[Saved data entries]
__________
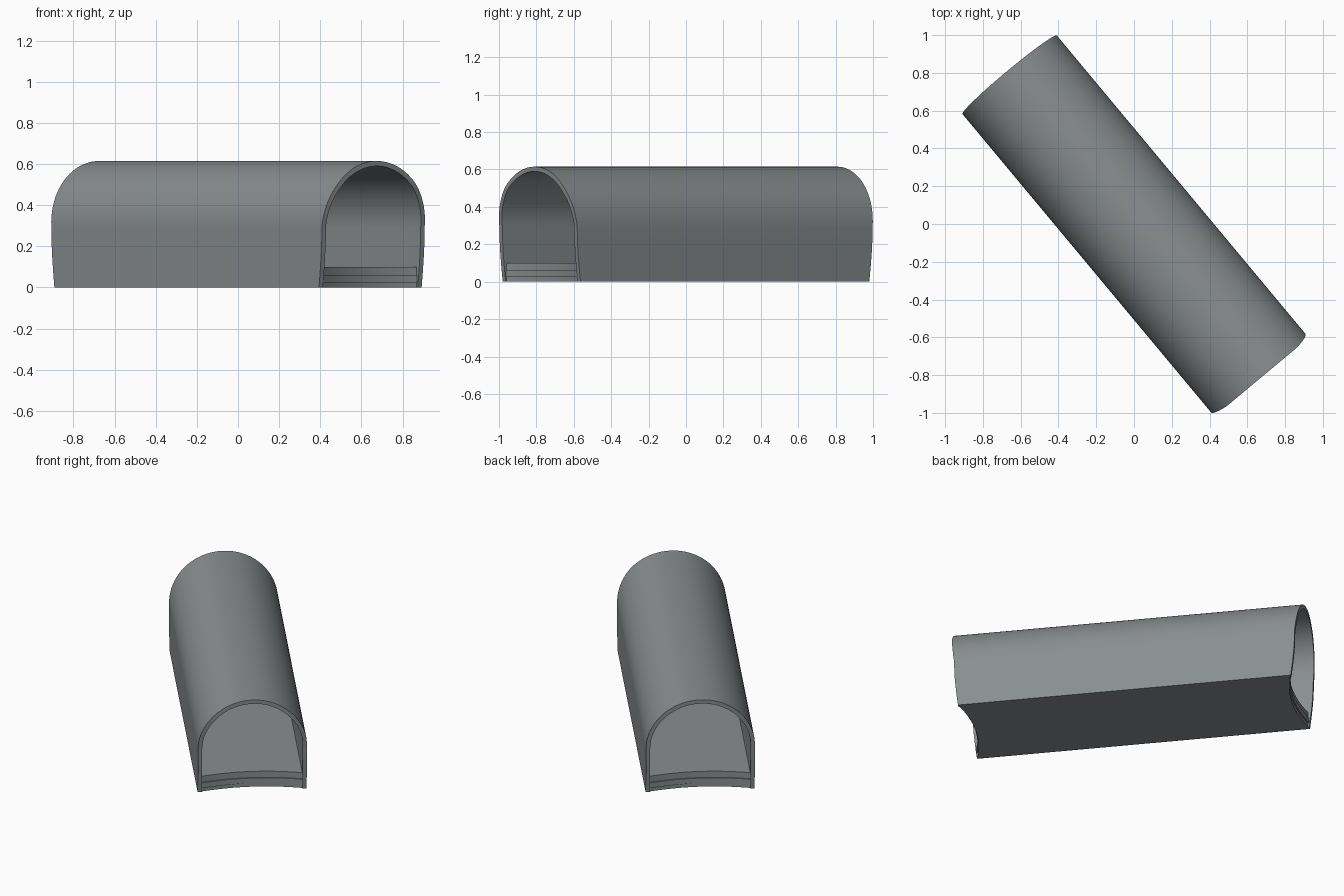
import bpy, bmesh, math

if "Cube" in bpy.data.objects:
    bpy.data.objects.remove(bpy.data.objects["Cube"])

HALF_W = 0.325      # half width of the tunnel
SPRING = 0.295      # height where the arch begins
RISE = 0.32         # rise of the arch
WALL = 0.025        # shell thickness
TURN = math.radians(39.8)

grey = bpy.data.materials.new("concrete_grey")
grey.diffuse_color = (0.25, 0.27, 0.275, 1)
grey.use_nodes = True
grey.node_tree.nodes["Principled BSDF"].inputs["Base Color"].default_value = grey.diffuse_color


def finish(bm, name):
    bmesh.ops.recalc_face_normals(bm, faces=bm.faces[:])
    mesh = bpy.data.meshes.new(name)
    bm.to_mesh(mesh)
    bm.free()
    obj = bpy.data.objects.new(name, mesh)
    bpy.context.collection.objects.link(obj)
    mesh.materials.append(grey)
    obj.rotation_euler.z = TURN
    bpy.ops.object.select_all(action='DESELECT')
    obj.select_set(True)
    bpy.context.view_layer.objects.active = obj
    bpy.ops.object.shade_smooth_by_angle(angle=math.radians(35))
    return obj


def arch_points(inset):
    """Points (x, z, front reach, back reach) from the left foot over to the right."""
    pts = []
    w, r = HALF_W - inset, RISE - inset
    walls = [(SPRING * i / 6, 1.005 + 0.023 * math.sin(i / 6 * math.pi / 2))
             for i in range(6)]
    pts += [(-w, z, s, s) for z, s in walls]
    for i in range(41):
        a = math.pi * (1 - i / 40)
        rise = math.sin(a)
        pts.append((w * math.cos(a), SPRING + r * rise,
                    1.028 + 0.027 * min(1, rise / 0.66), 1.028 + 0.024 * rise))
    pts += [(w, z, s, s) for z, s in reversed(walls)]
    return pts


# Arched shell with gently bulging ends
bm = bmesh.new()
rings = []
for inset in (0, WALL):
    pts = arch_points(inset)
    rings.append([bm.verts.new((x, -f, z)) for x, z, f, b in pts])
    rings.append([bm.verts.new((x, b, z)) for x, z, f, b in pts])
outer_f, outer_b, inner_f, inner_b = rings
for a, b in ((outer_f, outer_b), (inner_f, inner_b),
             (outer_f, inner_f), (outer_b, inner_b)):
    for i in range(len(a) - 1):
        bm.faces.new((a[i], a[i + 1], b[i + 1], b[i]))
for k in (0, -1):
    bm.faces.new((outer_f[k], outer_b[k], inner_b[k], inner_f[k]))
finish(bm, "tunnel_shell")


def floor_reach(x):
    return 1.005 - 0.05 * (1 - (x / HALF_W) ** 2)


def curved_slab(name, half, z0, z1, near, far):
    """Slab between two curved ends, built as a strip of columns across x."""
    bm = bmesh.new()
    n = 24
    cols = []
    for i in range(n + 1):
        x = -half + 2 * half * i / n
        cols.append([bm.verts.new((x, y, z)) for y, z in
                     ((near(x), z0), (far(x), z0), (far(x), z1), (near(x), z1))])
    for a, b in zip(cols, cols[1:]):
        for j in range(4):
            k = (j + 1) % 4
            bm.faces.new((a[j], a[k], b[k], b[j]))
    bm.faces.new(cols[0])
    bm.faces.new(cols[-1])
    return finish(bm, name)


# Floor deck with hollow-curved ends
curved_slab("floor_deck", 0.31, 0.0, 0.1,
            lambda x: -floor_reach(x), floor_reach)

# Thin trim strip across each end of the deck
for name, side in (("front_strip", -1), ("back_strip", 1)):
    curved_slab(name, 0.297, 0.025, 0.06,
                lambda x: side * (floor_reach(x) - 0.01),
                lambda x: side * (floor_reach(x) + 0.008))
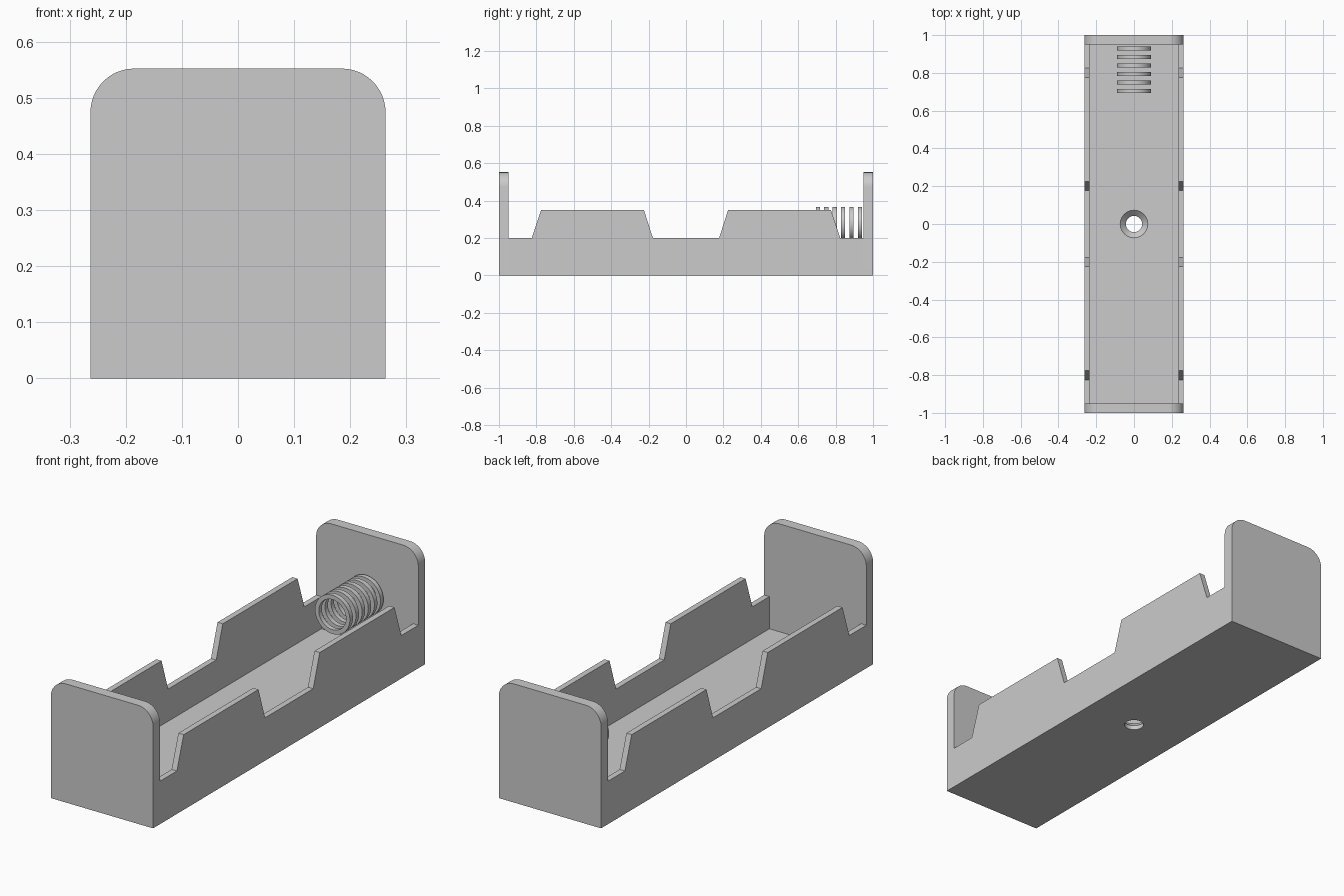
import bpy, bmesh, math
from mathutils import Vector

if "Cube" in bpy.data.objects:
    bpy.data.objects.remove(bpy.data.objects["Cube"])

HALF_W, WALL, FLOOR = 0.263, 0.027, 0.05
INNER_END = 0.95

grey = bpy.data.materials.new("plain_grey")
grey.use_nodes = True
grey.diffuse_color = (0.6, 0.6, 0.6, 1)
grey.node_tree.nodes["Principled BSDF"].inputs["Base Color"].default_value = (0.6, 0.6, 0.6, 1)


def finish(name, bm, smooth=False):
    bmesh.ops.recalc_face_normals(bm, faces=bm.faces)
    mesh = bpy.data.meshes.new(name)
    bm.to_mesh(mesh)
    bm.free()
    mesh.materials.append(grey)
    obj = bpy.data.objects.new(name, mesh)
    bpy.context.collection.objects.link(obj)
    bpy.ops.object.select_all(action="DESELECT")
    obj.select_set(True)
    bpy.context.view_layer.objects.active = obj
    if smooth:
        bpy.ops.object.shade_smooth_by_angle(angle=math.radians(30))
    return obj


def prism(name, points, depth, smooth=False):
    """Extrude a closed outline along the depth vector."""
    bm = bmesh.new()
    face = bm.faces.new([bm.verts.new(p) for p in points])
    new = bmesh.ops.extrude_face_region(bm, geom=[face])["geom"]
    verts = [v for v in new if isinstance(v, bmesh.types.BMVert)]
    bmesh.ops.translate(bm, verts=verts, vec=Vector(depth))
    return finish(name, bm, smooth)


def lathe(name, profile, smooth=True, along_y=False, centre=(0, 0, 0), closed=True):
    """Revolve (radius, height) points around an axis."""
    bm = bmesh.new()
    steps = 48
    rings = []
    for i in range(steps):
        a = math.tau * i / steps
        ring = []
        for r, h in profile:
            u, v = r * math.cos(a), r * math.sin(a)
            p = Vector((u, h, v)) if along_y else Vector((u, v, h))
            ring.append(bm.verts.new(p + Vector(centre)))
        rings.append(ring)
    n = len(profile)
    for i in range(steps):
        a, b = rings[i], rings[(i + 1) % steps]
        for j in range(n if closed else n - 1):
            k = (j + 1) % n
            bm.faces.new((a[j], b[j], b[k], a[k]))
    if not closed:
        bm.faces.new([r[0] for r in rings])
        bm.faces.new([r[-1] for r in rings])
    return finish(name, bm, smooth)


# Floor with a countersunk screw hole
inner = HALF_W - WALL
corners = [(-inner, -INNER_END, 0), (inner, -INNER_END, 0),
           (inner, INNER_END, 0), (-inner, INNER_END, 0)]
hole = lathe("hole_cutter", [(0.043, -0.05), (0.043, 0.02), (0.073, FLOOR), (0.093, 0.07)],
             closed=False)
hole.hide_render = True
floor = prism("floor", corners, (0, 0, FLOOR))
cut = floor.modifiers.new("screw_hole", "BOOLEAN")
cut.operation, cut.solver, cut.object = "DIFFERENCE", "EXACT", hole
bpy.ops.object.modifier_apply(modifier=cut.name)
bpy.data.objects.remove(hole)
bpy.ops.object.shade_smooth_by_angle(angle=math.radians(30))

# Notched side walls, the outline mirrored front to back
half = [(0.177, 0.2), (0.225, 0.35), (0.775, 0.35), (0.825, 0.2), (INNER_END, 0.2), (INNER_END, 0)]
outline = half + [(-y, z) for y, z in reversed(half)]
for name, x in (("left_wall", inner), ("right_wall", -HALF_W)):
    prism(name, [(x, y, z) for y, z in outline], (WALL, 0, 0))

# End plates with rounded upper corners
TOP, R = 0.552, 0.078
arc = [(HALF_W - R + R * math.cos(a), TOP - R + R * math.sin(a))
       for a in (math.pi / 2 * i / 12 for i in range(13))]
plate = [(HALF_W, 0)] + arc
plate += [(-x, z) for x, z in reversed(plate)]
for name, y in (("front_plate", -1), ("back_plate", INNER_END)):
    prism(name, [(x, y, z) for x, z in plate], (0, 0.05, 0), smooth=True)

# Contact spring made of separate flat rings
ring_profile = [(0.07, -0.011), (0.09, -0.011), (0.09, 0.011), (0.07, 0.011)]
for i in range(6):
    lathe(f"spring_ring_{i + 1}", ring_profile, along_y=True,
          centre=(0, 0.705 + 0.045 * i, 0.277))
__________
▶ **EXERCISE REQUIREMENTS**
Reproduce the data above verbatim, minus any images.

▶ **TASK ANSWER**
import bpy, bmesh, math

if "Cube" in bpy.data.objects:
    bpy.data.objects.remove(bpy.data.objects["Cube"])

HALF_W = 0.325      # half width of the tunnel
SPRING = 0.295      # height where the arch begins
RISE = 0.32         # rise of the arch
WALL = 0.025        # shell thickness
TURN = math.radians(39.8)

grey = bpy.data.materials.new("concrete_grey")
grey.diffuse_color = (0.25, 0.27, 0.275, 1)
grey.use_nodes = True
grey.node_tree.nodes["Principled BSDF"].inputs["Base Color"].default_value = grey.diffuse_color


def finish(bm, name):
    bmesh.ops.recalc_face_normals(bm, faces=bm.faces[:])
    mesh = bpy.data.meshes.new(name)
    bm.to_mesh(mesh)
    bm.free()
    obj = bpy.data.objects.new(name, mesh)
    bpy.context.collection.objects.link(obj)
    mesh.materials.append(grey)
    obj.rotation_euler.z = TURN
    bpy.ops.object.select_all(action='DESELECT')
    obj.select_set(True)
    bpy.context.view_layer.objects.active = obj
    bpy.ops.object.shade_smooth_by_angle(angle=math.radians(35))
    return obj


def arch_points(inset):
    """Points (x, z, front reach, back reach) from the left foot over to the right."""
    pts = []
    w, r = HALF_W - inset, RISE - inset
    walls = [(SPRING * i / 6, 1.005 + 0.023 * math.sin(i / 6 * math.pi / 2))
             for i in range(6)]
    pts += [(-w, z, s, s) for z, s in walls]
    for i in range(41):
        a = math.pi * (1 - i / 40)
        rise = math.sin(a)
        pts.append((w * math.cos(a), SPRING + r * rise,
                    1.028 + 0.027 * min(1, rise / 0.66), 1.028 + 0.024 * rise))
    pts += [(w, z, s, s) for z, s in reversed(walls)]
    return pts


# Arched shell with gently bulging ends
bm = bmesh.new()
rings = []
for inset in (0, WALL):
    pts = arch_points(inset)
    rings.append([bm.verts.new((x, -f, z)) for x, z, f, b in pts])
    rings.append([bm.verts.new((x, b, z)) for x, z, f, b in pts])
outer_f, outer_b, inner_f, inner_b = rings
for a, b in ((outer_f, outer_b), (inner_f, inner_b),
             (outer_f, inner_f), (outer_b, inner_b)):
    for i in range(len(a) - 1):
        bm.faces.new((a[i], a[i + 1], b[i + 1], b[i]))
for k in (0, -1):
    bm.faces.new((outer_f[k], outer_b[k], inner_b[k], inner_f[k]))
finish(bm, "tunnel_shell")


def floor_reach(x):
    return 1.005 - 0.05 * (1 - (x / HALF_W) ** 2)


def curved_slab(name, half, z0, z1, near, far):
    """Slab between two curved ends, built as a strip of columns across x."""
    bm = bmesh.new()
    n = 24
    cols = []
    for i in range(n + 1):
        x = -half + 2 * half * i / n
        cols.append([bm.verts.new((x, y, z)) for y, z in
                     ((near(x), z0), (far(x), z0), (far(x), z1), (near(x), z1))])
    for a, b in zip(cols, cols[1:]):
        for j in range(4):
            k = (j + 1) % 4
            bm.faces.new((a[j], a[k], b[k], b[j]))
    bm.faces.new(cols[0])
    bm.faces.new(cols[-1])
    return finish(bm, name)


# Floor deck with hollow-curved ends
curved_slab("floor_deck", 0.31, 0.0, 0.1,
            lambda x: -floor_reach(x), floor_reach)

# Thin trim strip across each end of the deck
for name, side in (("front_strip", -1), ("back_strip", 1)):
    curved_slab(name, 0.297, 0.025, 0.06,
                lambda x: side * (floor_reach(x) - 0.01),
                lambda x: side * (floor_reach(x) + 0.008))
import bpy, bmesh, math
from mathutils import Vector

if "Cube" in bpy.data.objects:
    bpy.data.objects.remove(bpy.data.objects["Cube"])

HALF_W, WALL, FLOOR = 0.263, 0.027, 0.05
INNER_END = 0.95

grey = bpy.data.materials.new("plain_grey")
grey.use_nodes = True
grey.diffuse_color = (0.6, 0.6, 0.6, 1)
grey.node_tree.nodes["Principled BSDF"].inputs["Base Color"].default_value = (0.6, 0.6, 0.6, 1)


def finish(name, bm, smooth=False):
    bmesh.ops.recalc_face_normals(bm, faces=bm.faces)
    mesh = bpy.data.meshes.new(name)
    bm.to_mesh(mesh)
    bm.free()
    mesh.materials.append(grey)
    obj = bpy.data.objects.new(name, mesh)
    bpy.context.collection.objects.link(obj)
    bpy.ops.object.select_all(action="DESELECT")
    obj.select_set(True)
    bpy.context.view_layer.objects.active = obj
    if smooth:
        bpy.ops.object.shade_smooth_by_angle(angle=math.radians(30))
    return obj


def prism(name, points, depth, smooth=False):
    """Extrude a closed outline along the depth vector."""
    bm = bmesh.new()
    face = bm.faces.new([bm.verts.new(p) for p in points])
    new = bmesh.ops.extrude_face_region(bm, geom=[face])["geom"]
    verts = [v for v in new if isinstance(v, bmesh.types.BMVert)]
    bmesh.ops.translate(bm, verts=verts, vec=Vector(depth))
    return finish(name, bm, smooth)


def lathe(name, profile, smooth=True, along_y=False, centre=(0, 0, 0), closed=True):
    """Revolve (radius, height) points around an axis."""
    bm = bmesh.new()
    steps = 48
    rings = []
    for i in range(steps):
        a = math.tau * i / steps
        ring = []
        for r, h in profile:
            u, v = r * math.cos(a), r * math.sin(a)
            p = Vector((u, h, v)) if along_y else Vector((u, v, h))
            ring.append(bm.verts.new(p + Vector(centre)))
        rings.append(ring)
    n = len(profile)
    for i in range(steps):
        a, b = rings[i], rings[(i + 1) % steps]
        for j in range(n if closed else n - 1):
            k = (j + 1) % n
            bm.faces.new((a[j], b[j], b[k], a[k]))
    if not closed:
        bm.faces.new([r[0] for r in rings])
        bm.faces.new([r[-1] for r in rings])
    return finish(name, bm, smooth)


# Floor with a countersunk screw hole
inner = HALF_W - WALL
corners = [(-inner, -INNER_END, 0), (inner, -INNER_END, 0),
           (inner, INNER_END, 0), (-inner, INNER_END, 0)]
hole = lathe("hole_cutter", [(0.043, -0.05), (0.043, 0.02), (0.073, FLOOR), (0.093, 0.07)],
             closed=False)
hole.hide_render = True
floor = prism("floor", corners, (0, 0, FLOOR))
cut = floor.modifiers.new("screw_hole", "BOOLEAN")
cut.operation, cut.solver, cut.object = "DIFFERENCE", "EXACT", hole
bpy.ops.object.modifier_apply(modifier=cut.name)
bpy.data.objects.remove(hole)
bpy.ops.object.shade_smooth_by_angle(angle=math.radians(30))

# Notched side walls, the outline mirrored front to back
half = [(0.177, 0.2), (0.225, 0.35), (0.775, 0.35), (0.825, 0.2), (INNER_END, 0.2), (INNER_END, 0)]
outline = half + [(-y, z) for y, z in reversed(half)]
for name, x in (("left_wall", inner), ("right_wall", -HALF_W)):
    prism(name, [(x, y, z) for y, z in outline], (WALL, 0, 0))

# End plates with rounded upper corners
TOP, R = 0.552, 0.078
arc = [(HALF_W - R + R * math.cos(a), TOP - R + R * math.sin(a))
       for a in (math.pi / 2 * i / 12 for i in range(13))]
plate = [(HALF_W, 0)] + arc
plate += [(-x, z) for x, z in reversed(plate)]
for name, y in (("front_plate", -1), ("back_plate", INNER_END)):
    prism(name, [(x, y, z) for x, z in plate], (0, 0.05, 0), smooth=True)

# Contact spring made of separate flat rings
ring_profile = [(0.07, -0.011), (0.09, -0.011), (0.09, 0.011), (0.07, 0.011)]
for i in range(6):
    lathe(f"spring_ring_{i + 1}", ring_profile, along_y=True,
          centre=(0, 0.705 + 0.045 * i, 0.277))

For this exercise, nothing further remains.